By Dr. Jean Harvey-Berino, Ph.D., R.D., The EatingWell Diet (2007)
Why keep a diary? Being more self-aware helps tip you off to behaviors and calories that contribute to weight gain, and helps you break bad habits. By writing something down you become accountable for it, and that can be incredibly motivating. In fact, food diaries are so important, we consider them essential. Get started on yours, and you’ll see why in just a day or two. Download blank food diary page (pdf).
Start by writing down everything you eat and drink today. A few ground rules:
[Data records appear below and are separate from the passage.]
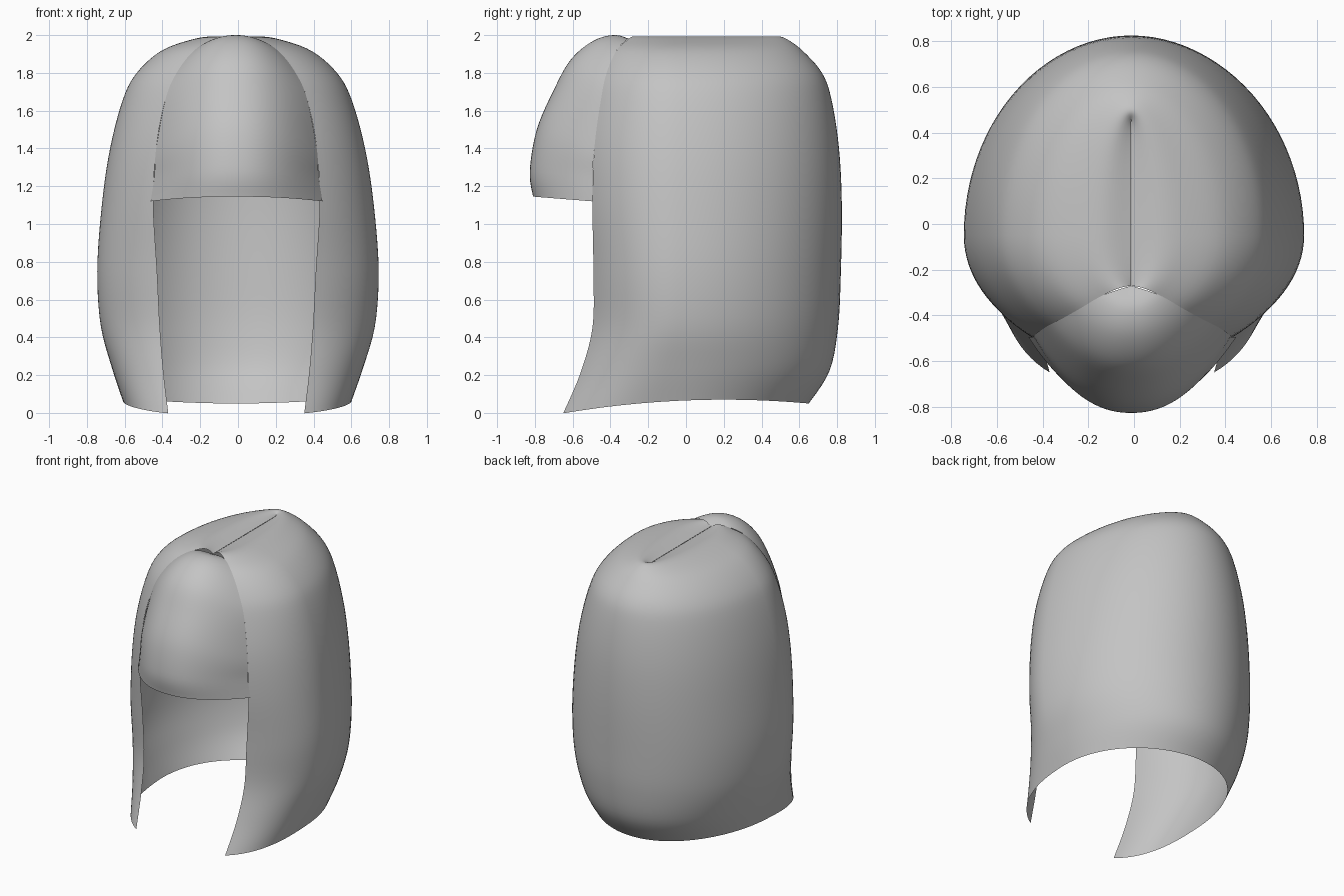
import bpy
import math

cube = bpy.data.objects.get("Cube")
if cube:
    bpy.data.objects.remove(cube, do_unlink=True)

grey = bpy.data.materials.new("hair grey")
grey.use_nodes = True
COLOUR = (0.55, 0.55, 0.55, 1)
grey.diffuse_color = COLOUR
grey.node_tree.nodes["Principled BSDF"].inputs["Base Color"].default_value = COLOUR


def smooth_rows(rows, steps):
    """Pass a smooth curve through each column of a list of rows."""
    out = []
    last = len(rows) - 1
    for i in range(last):
        quad = [rows[max(i - 1, 0)], rows[i], rows[i + 1], rows[min(i + 2, last)]]
        for k in range(steps):
            t = k / steps
            out.append([b + 0.5 * t * (c - a + t * (2 * a - 5 * b + 4 * c - d
                        + t * (3 * (b - c) + d - a))) for a, b, c, d in zip(*quad)])
    out.append(list(rows[-1]))
    return out


def sheet(name, grid):
    """Skin a grid of points, shifting the centre line slightly off the middle."""
    n = len(grid[0])
    verts = [(x - 0.012 * (1 - (x / 0.75) ** 2), y, z) for row in grid for x, y, z in row]
    faces = [(r * n + c, r * n + c + 1, (r + 1) * n + c + 1, (r + 1) * n + c)
             for r in range(len(grid) - 1) for c in range(n - 1)]
    mesh = bpy.data.meshes.new(name)
    mesh.from_pydata(verts, [], faces)
    mesh.materials.append(grey)
    mesh.update()
    obj = bpy.data.objects.new(name, mesh)
    bpy.context.collection.objects.link(obj)
    bpy.context.view_layer.objects.active = obj
    obj.select_set(True)
    bpy.ops.object.shade_smooth_by_angle(angle=math.radians(60))
    obj.select_set(False)
    return obj


# Main hair: height, half width, back y, front edge x, front edge y, front squareness
SECTIONS = [
    (0.0, 0.605, 0.65, 0.36, -0.65, 2.6),
    (0.2, 0.665, 0.76, 0.385, -0.56, 2.3),
    (0.45, 0.725, 0.805, 0.405, -0.495, 2),
    (0.75, 0.745, 0.82, 0.42, -0.49, 2),
    (1.1, 0.72, 0.825, 0.44, -0.495, 2),
    (1.4, 0.675, 0.81, 0.425, -0.485, 2),
    (1.66, 0.605, 0.77, 0.375, -0.45, 2),
    (1.8, 0.53, 0.72, 0.315, -0.42, 2),
    (1.915, 0.40, 0.62, 0.225, -0.37, 2),
    (1.975, 0.24, 0.54, 0.12, -0.31, 2),
    (1.992, 0.12, 0.49, 0.05, -0.28, 2),
    (1.965, 0.001, 0.45, 0.0, -0.27, 2),
]
MID_Y = -0.05


def section(z, a, back, edge_x, edge_y, p):
    """One open ring: half ellipse behind, partial squared ellipse in front."""
    half = []
    for i in range(25):
        t = math.pi / 2 * i / 24
        half.append((a * math.sin(t), MID_Y + (back - MID_Y) * math.cos(t)))
    ratio = max(edge_x, 0) / a
    depth = (MID_Y - edge_y) / (1 - ratio ** p) ** (1 / p)
    end = math.acos(ratio ** (p / 2))
    for i in range(1, 17):
        t = end * i / 16
        half.append((a * max(math.cos(t), 0) ** (2 / p),
                     MID_Y - depth * math.sin(t) ** (2 / p)))
    ring = [(-x, y) for x, y in reversed(half[1:])] + half
    # The hem arches up between the front locks and the back
    fade = max(0, 1 - z / 0.5)
    return [(x, y, z + fade * (0.07 - 0.1 * (y - 0.2) ** 2)) for x, y in ring]


main = [section(*s) for s in smooth_rows(SECTIONS, 5)]
sheet("main_hair", [row[::-1] for row in main])

# Fringe: edge x, y, z, then centre y, z
FRINGE = [
    (0.455, -0.495, 1.12, -0.81, 1.145),
    (0.435, -0.495, 1.25, -0.827, 1.28),
    (0.425, -0.485, 1.4, -0.79, 1.5),
    (0.375, -0.45, 1.66, -0.70, 1.71),
    (0.315, -0.42, 1.8, -0.61, 1.87),
    (0.225, -0.37, 1.915, -0.49, 1.97),
    (0.12, -0.31, 1.975, -0.37, 2.0),
    (0.0, -0.27, 1.965, -0.27, 1.965),
]
fringe = []
for ex, ey, ez, cy, cz in smooth_rows(FRINGE, 6):
    row = []
    for i in range(-16, 17):
        s = i / 16
        w = abs(s) ** 2.2
        row.append((ex * s, cy + (ey - cy) * w, cz + (ez - cz) * w))
    fringe.append(row)
sheet("fringe", fringe)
Keep it handy. Take your food diary with you everywhere, so it’s always at the ready whenever an eating opportunity presents itself (say, that sliver of cake at a surprise office birthday celebration). For convenience, you can also use a small notepad to write down what you eat, then enter the list in your diary later.
Write it right after you bite it. That way, you won’t forget anything, especially quantities. Don’t forget condiments, like that pat of butter on your green beans. Be sure to include those “incidental” nibbles that are notoriously easy to overlook—like that last quarter of a grilled-cheese sandwich you polished off when your child left it on her plate, or that mini candy bar from the jar on your co-worker’s desk.
Be specific. Record the type and amount of food in as much detail as possible, especially portion sizes; list “10 crackers,” rather than “a handful,” or “2 cups popcorn” rather than “small bowl.”
Record calories. Look up the calorie value of the foods and drinks you’ve had today, making sure to adjust for the portion size. For example, if that portion of ham in your sandwich at lunch was larger than the 1-ounce-slice serving listed, make sure to adjust the calories accordingly. If you can’t find a food you’ve eaten on the list, check food labels or other standard calorie-counting guides.
It’s better to add up the calories as you go, rather than waiting until later; that way you’ll have a running tally of what you’ve eaten. But if you don’t have time to do the math each time, don’t sweat it. Do the best you can, and add up the numbers at the end of the day.
There’s no denying that keeping a food diary takes time, especially in the beginning as you learn the ropes. But there’s also no denying that it really works. Simply put, studies show that people who use food diaries tend to lose more weight and keep it off longer than those who don’t. Food diaries are so important, we consider them essential. You’ll see why in just a day or two.
If you’re feeling overwhelmed at the idea of a food diary, you’re probably someone who will benefit the most from this kind of approach. It might be the first time that you’ve stepped back and really paid attention to your daily eating behavior, and you might be amazed at what it shows you about yourself.
Keep in mind that like all habits, recording in your food diary will get easier over time, as it becomes instinctive. You’ll notice you eat many of the same foods from day to day, so you won’t have to look up their calories every time. (Your previous days’ diary entries will serve as a handy reference for calorie counts too.) You’ll quickly memorize the calorie counts in your staples—about 70 in half an English muffin, 140 if you eat the whole thing, 35 more if you spread on a pat of butter.